== INPUT RECORDS
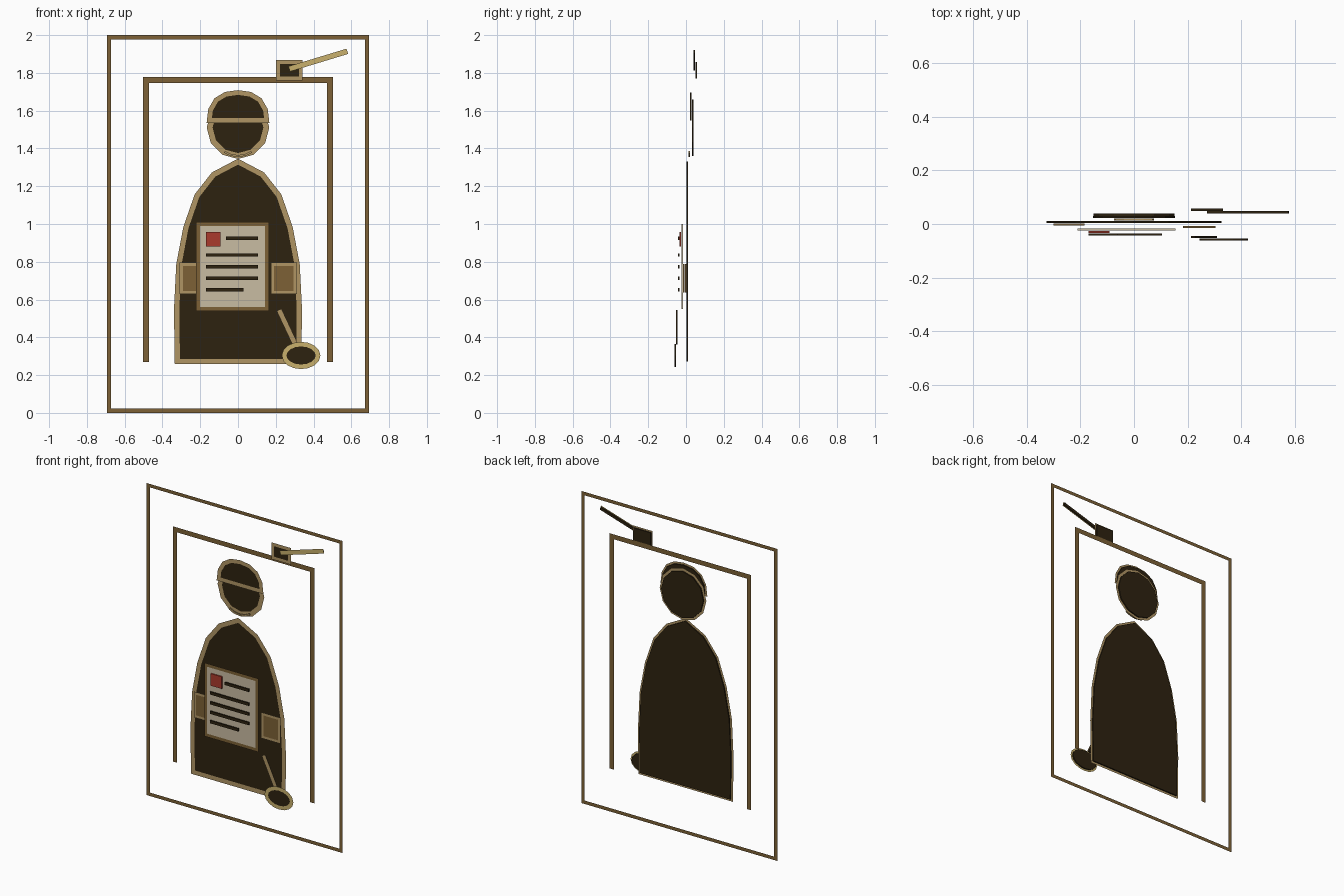
import bpy, bmesh
from math import cos, sin, pi
from mathutils import Vector

cube = bpy.data.objects.get("Cube")
if cube:
    bpy.data.objects.remove(cube, do_unlink=True)


def material(name, hexcode):
    srgb = [int(hexcode[i:i + 2], 16) / 255 for i in (0, 2, 4)]
    col = [c / 12.92 if c < 0.04 else ((c + 0.055) / 1.055) ** 2.4 for c in srgb] + [1]
    m = bpy.data.materials.new(name)
    m.use_nodes = True
    m.diffuse_color = col
    m.node_tree.nodes["Principled BSDF"].inputs["Base Color"].default_value = col
    return m


DARK = material("dark_brown", "2d2210")
BROWN = material("bronze_brown", "7d6136")
TAN = material("tan", "b09564")
GOLD = material("pale_gold", "c8b06c")
CREAM = material("parchment", "c9bca2")
RED = material("red", "aa3a2c")

STEP = 0.0092      # depth between layers
THICK = 0.008      # thickness of a solid plate


def depth(layer):
    return 0.0714 - STEP * layer


def finish(bm, name, mat):
    mesh = bpy.data.meshes.new(name)
    bm.to_mesh(mesh)
    bm.free()
    mesh.materials.append(mat)
    obj = bpy.data.objects.new(name, mesh)
    bpy.context.collection.objects.link(obj)
    return obj


def solid(name, pts, layer, mat):
    """Flat plate extruded from an outline in x and z."""
    bm = bmesh.new()
    y = depth(layer) - THICK / 2
    face = bm.faces.new([bm.verts.new((x, y, z)) for x, z in pts])
    ext = bmesh.ops.extrude_face_region(bm, geom=[face])
    moved = [v for v in ext["geom"] if isinstance(v, bmesh.types.BMVert)]
    bmesh.ops.translate(bm, verts=moved, vec=(0, THICK, 0))
    bmesh.ops.recalc_face_normals(bm, faces=bm.faces[:])
    return finish(bm, name, mat)


def ribbon(name, pts, width, layer, mat, closed=True):
    """Flat mitred stroke following a path, just in front of its layer."""
    p = [Vector(q) for q in pts]
    n = len(p)
    y = depth(layer) - THICK / 2 - 0.0006
    bm = bmesh.new()
    rows = []
    for i in range(n):
        before = p[i] - p[i - 1] if closed or i > 0 else p[1] - p[0]
        after = p[(i + 1) % n] - p[i] if closed or i < n - 1 else before
        na = Vector((before.y, -before.x)).normalized()
        nb = Vector((after.y, -after.x)).normalized()
        m = (na + nb).normalized()
        m *= width / 2 / max(m.dot(na), 0.4)
        rows.append([bm.verts.new((q.x, y, q.y)) for q in (p[i] + m, p[i] - m)])
    for i in range(n if closed else n - 1):
        a, b = rows[i], rows[(i + 1) % n]
        bm.faces.new((a[0], b[0], b[1], a[1]))
    return finish(bm, name, mat)


def outlined(name, pts, width, layer, fill, line):
    solid(name, pts, layer, fill)
    ribbon(name + "_outline", pts, width, layer, line)


def bar(name, a, b, width, layer, line):
    """Dark core rod faced with a wider coloured strip."""
    a, b = Vector(a), Vector(b)
    d = (b - a).normalized()
    side = Vector((d.y, -d.x)) * width * 0.3
    solid(name, [a + side, b + side, b - side, a - side], layer, DARK)
    ribbon(name + "_face", [a - d * 0.004, b + d * 0.004], width, layer, line, closed=False)


def rect(x0, x1, z0, z1):
    return [(x0, z0), (x1, z0), (x1, z1), (x0, z1)]


def ellipse(cx, cz, rx, rz, n):
    return [(cx + rx * cos(2 * pi * i / n), cz + rz * sin(2 * pi * i / n)) for i in range(n)]


def mirrored(right, top):
    """Closed outline from its right half, listed upward, and a top point."""
    return right + [top] + [(-x, z) for x, z in reversed(right)]


# Outer frame and open doorway frame
ribbon("outer_frame", rect(-0.683, 0.683, 0.011, 1.989), 0.022, 0, BROWN)
ribbon("doorway_frame", [(0.487, 0.27), (0.487, 1.762), (-0.487, 1.762), (-0.487, 0.27)],
       0.031, 1, BROWN, closed=False)

# Bracket box and lever on top of the doorway
outlined("bracket_box", rect(0.212, 0.332, 1.77, 1.857), 0.02, 2, DARK, TAN)
bar("lever", (0.275, 1.822), (0.575, 1.913), 0.029, 3, GOLD)

# Head, cap and chin strap
outlined("head", ellipse(0, 1.51, 0.15, 0.15, 12), 0.03, 4, DARK, TAN)
cap = mirrored([(0.152, 1.548), (0.145, 1.605), (0.115, 1.657), (0.065, 1.687)], (0, 1.696))
outlined("cap", cap, 0.025, 5, DARK, TAN)
chin = [(0.105 * cos(a), 1.43 + 0.075 * sin(a)) for a in [pi + pi * i / 8 for i in range(9)]]
strap_inner = [(x * 0.92, z + 0.01) for x, z in reversed(chin)]
solid("chin_strap", chin[2:7] + strap_inner[2:7], 6, TAN)

# Robed body
body = mirrored([(0.321, 0.272), (0.325, 0.545), (0.313, 0.785), (0.276, 0.98),
                 (0.217, 1.15), (0.129, 1.262)], (0, 1.33))
outlined("body", body, 0.028, 7, DARK, TAN)

# Pockets
outlined("right_pocket", rect(-0.3, -0.185, 0.638, 0.787), 0.017, 8, BROWN, TAN)
outlined("left_pocket", rect(0.183, 0.303, 0.638, 0.787), 0.017, 9, BROWN, TAN)

# Notice board with a red seal and ruled lines
outlined("notice_board", rect(-0.211, 0.154, 0.55, 1.0), 0.021, 10, CREAM, BROWN)
solid("red_seal", rect(-0.17, -0.092, 0.88, 0.957), 11, RED)
rules = [(-0.064, 0.105, 0.925), (-0.169, 0.105, 0.836), (-0.169, 0.105, 0.773),
         (-0.169, 0.105, 0.712), (-0.169, 0.03, 0.652)]
for i, (x0, x1, z) in enumerate(rules):
    solid(f"ruled_line_{i + 1}", rect(x0, x1, z - 0.009, z + 0.009), 12, DARK)

# Ladle: handle and oval bowl
bar("ladle_handle", (0.219, 0.542), (0.302, 0.365), 0.028, 13, TAN)
outlined("ladle_bowl", ellipse(0.334, 0.304, 0.09, 0.06, 16), 0.024, 14, DARK, GOLD)
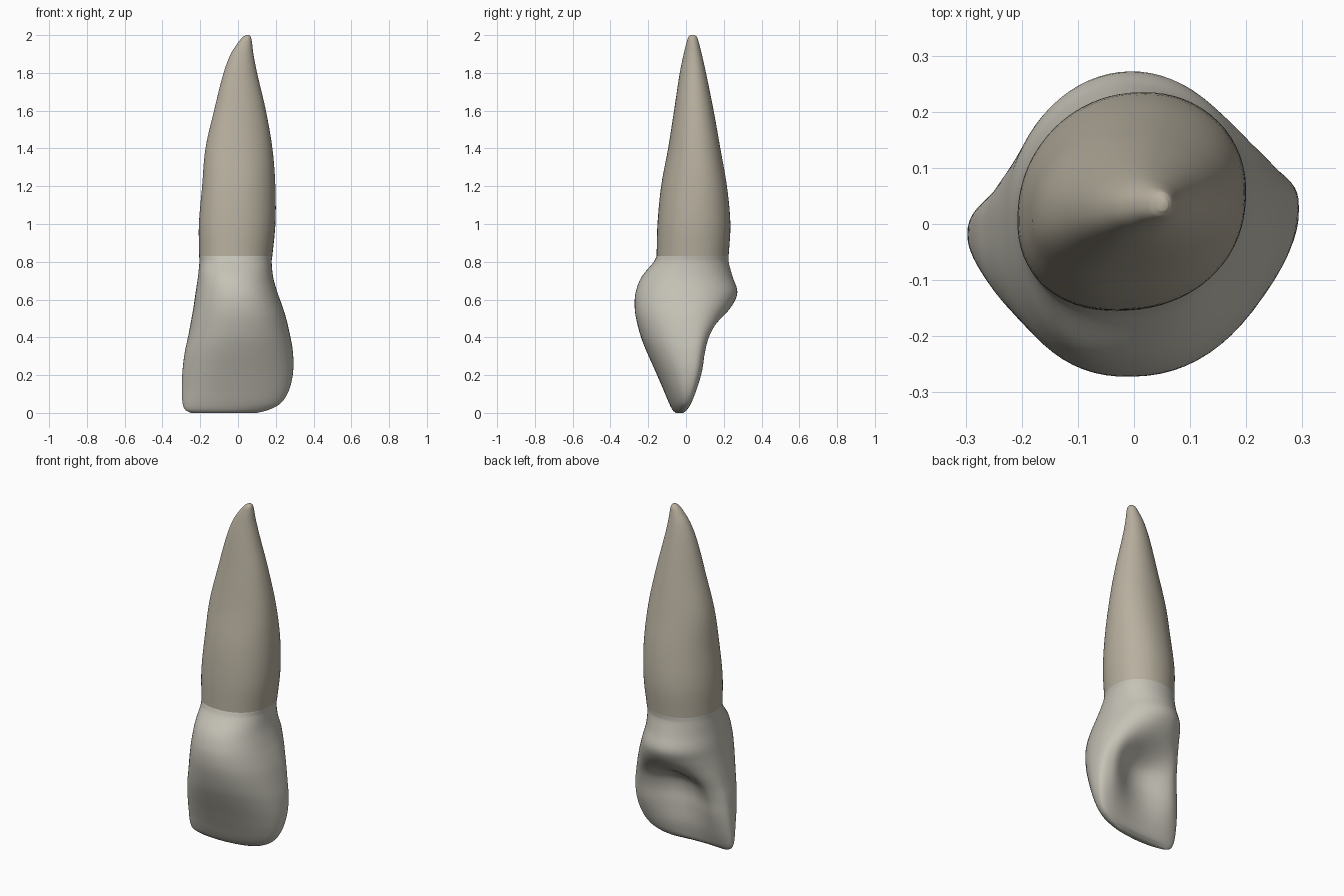
import bpy, bmesh, math

SEG = 72
# Stations: z, x left, x right, y front, y back, side y, back squareness, hollow depth, twist, skew
CROWN = [
    (0.000, -0.25, 0.10, -0.055, -0.028, -0.040, 2.5, 0.0, 0.03, 0),
    (0.015, -0.278, 0.16, -0.070, -0.006, -0.036, 2.6, 0.0, 0.04, 0),
    (0.05, -0.293, 0.225, -0.088, 0.016, -0.028, 2.8, 0.008, 0.05, 0),
    (0.12, -0.297, 0.27, -0.117, 0.045, -0.018, 3.0, 0.025, 0.06, 0),
    (0.22, -0.294, 0.292, -0.16, 0.078, -0.008, 3.0, 0.06, 0.07, 0),
    (0.32, -0.282, 0.291, -0.205, 0.098, 0.0, 3.0, 0.085, 0.07, 0),
    (0.40, -0.265, 0.278, -0.237, 0.13, 0.005, 2.8, 0.085, 0.06, 0),
    (0.50, -0.246, 0.255, -0.264, 0.20, 0.01, 2.3, 0.018, 0.04, 0),
    (0.57, -0.234, 0.233, -0.272, 0.245, 0.015, 2.1, 0.0, 0.03, 0),
    (0.64, -0.224, 0.208, -0.266, 0.272, 0.02, 2.0, 0.0, 0.02, 0),
    (0.72, -0.212, 0.186, -0.235, 0.247, 0.025, 2.0, 0.0, 0.0, 0.02),
    (0.80, -0.204, 0.178, -0.17, 0.225, 0.03, 2.1, 0.0, 0.0, 0.03),
    (0.83, -0.205, 0.181, -0.155, 0.225, 0.03, 2.1, 0.0, 0.0, 0.04),
]
ROOT = [
    CROWN[-1],
    (1.00, -0.206, 0.197, -0.15, 0.234, 0.03, 2.1, 0, 0, 0.05),
    (1.20, -0.188, 0.196, -0.13, 0.215, 0.035, 2.1, 0, 0, 0.07),
    (1.40, -0.170, 0.180, -0.093, 0.18, 0.035, 2.1, 0, 0, 0.08),
    (1.60, -0.125, 0.146, -0.062, 0.145, 0.035, 2.0, 0, 0, 0.08),
    (1.80, -0.075, 0.10, -0.032, 0.105, 0.035, 2.0, 0, 0, 0.08),
    (1.90, -0.038, 0.081, -0.012, 0.083, 0.035, 2.0, 0, 0, 0.06),
    (1.96, 0.000, 0.074, 0.003, 0.068, 0.035, 2.0, 0, 0, 0.03),
    (1.99, 0.026, 0.068, 0.013, 0.058, 0.035, 2.0, 0, 0, 0),
    (2.00, 0.042, 0.060, 0.024, 0.046, 0.035, 2.0, 0, 0, 0),
]


def refine(st, n=5):
    """Smooth curve through the stations."""
    def slope(i, k):
        a, b = st[max(i - 1, 0)], st[min(i + 1, len(st) - 1)]
        return (b[k] - a[k]) / (b[0] - a[0])
    out = []
    for i in range(len(st) - 1):
        a, b = st[i], st[i + 1]
        h = b[0] - a[0]
        for j in range(n):
            t = j / n
            row = [a[0] + h * t]
            for k in range(1, len(a)):
                row.append((2*t**3 - 3*t*t + 1) * a[k] + (3*t*t - 2*t**3) * b[k]
                           + h * ((t**3 - 2*t*t + t) * slope(i, k)
                                  + (t**3 - t*t) * slope(i + 1, k)))
            out.append(row)
    out.append(list(st[-1]))
    return out


def section(row):
    """One horizontal outline: convex front, squarer and hollowed back."""
    z, x0, x1, yf, yb, ys, nb, hollow, twist, skew = row
    cx, hx = (x0 + x1) / 2, (x1 - x0) / 2
    bend = 0.018 * max(0, 1 - z / 0.6)      # biting edge arches backwards
    pts = []
    for i in range(SEG):
        a = 2 * math.pi * i / SEG
        c, s = math.cos(a), math.sin(a)
        e = 2 / (nb if s > 0 else 2.25)
        u = math.copysign(abs(c) ** e, c)
        y = abs(s) ** e * ((yb if s > 0 else yf) - ys)
        if s > 0 and abs(u) < 0.8:
            y -= hollow * (1 - (u / 0.8) ** 2) ** 2
        k = 1 + skew * math.sin(2 * a)
        pts.append((cx + hx * u * k, ys + y * k + twist * hx * u + bend * u * u, z))
    return pts


def loft(name, stations, cap_index, color):
    bm = bmesh.new()
    rings = [[bm.verts.new(p) for p in section(r)] for r in refine(stations)]
    for a, b in zip(rings, rings[1:]):
        for i in range(SEG):
            j = (i + 1) % SEG
            bm.faces.new((a[i], a[j], b[j], b[i]))
    bm.faces.new(rings[cap_index])
    bmesh.ops.recalc_face_normals(bm, faces=bm.faces)
    me = bpy.data.meshes.new(name)
    bm.to_mesh(me)
    bm.free()
    me.shade_smooth()
    mat = bpy.data.materials.new(name + "_colour")
    mat.diffuse_color = (*color, 1)
    me.materials.append(mat)
    ob = bpy.data.objects.new(name, me)
    bpy.context.collection.objects.link(ob)
    return ob


# Enamel crown with biting edge at the bottom, and tapering root above
loft("crown", CROWN, 0, (0.56, 0.54, 0.47))
loft("root", ROOT, -1, (0.48, 0.435, 0.35))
====
### TO DO:
Please output exactly the lines between the one holding "before = p[i]" and the one holding "m *= width / 2 / max(m.dot(na), 0.4)" in the records above, inclusive, and nothing more.

### COMPLETED TASK:
        before = p[i] - p[i - 1] if closed or i > 0 else p[1] - p[0]
        after = p[(i + 1) % n] - p[i] if closed or i < n - 1 else before
        na = Vector((before.y, -before.x)).normalized()
        nb = Vector((after.y, -after.x)).normalized()
        m = (na + nb).normalized()
        m *= width / 2 / max(m.dot(na), 0.4)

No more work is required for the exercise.